_TASK TO CARRY OUT_
Search the records for the string "body" and copy every line where it turns up.

====

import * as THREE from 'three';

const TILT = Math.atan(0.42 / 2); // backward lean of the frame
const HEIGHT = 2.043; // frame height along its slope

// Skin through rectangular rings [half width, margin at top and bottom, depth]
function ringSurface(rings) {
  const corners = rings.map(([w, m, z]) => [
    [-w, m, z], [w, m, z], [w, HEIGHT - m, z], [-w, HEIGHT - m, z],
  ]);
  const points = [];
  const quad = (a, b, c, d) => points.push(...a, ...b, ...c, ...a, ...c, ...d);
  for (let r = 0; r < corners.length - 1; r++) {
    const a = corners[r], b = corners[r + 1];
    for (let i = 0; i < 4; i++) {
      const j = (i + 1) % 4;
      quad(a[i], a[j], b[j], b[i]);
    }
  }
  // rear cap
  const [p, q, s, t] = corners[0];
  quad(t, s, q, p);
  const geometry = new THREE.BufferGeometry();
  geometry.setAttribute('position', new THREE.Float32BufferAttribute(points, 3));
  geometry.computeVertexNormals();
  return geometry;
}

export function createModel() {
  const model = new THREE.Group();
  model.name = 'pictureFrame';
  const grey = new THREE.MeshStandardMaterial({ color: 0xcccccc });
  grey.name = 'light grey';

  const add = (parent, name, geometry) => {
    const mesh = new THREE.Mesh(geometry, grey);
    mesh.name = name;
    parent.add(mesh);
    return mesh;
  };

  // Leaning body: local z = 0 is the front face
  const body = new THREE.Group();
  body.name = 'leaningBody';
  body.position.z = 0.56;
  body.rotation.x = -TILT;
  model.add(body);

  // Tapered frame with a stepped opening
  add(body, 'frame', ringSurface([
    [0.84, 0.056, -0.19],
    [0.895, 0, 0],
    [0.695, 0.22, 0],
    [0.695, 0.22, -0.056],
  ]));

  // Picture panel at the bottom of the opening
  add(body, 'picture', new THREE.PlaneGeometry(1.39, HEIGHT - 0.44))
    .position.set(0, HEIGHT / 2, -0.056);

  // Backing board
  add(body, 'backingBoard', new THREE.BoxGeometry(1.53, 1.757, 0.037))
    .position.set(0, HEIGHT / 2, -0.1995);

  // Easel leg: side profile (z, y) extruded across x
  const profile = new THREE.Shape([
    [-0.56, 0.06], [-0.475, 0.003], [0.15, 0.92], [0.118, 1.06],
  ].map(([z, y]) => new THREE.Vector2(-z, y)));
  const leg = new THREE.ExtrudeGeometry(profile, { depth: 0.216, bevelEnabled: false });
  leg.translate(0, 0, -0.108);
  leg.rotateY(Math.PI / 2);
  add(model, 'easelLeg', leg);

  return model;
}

====

_YOUR SOLUTION_
  // Leaning body: local z = 0 is the front face
  const body = new THREE.Group();
  body.name = 'leaningBody';
  body.position.z = 0.56;
  body.rotation.x = -TILT;
  model.add(body);
  add(body, 'frame', ringSurface([
  add(body, 'picture', new THREE.PlaneGeometry(1.39, HEIGHT - 0.44))
  add(body, 'backingBoard', new THREE.BoxGeometry(1.53, 1.757, 0.037))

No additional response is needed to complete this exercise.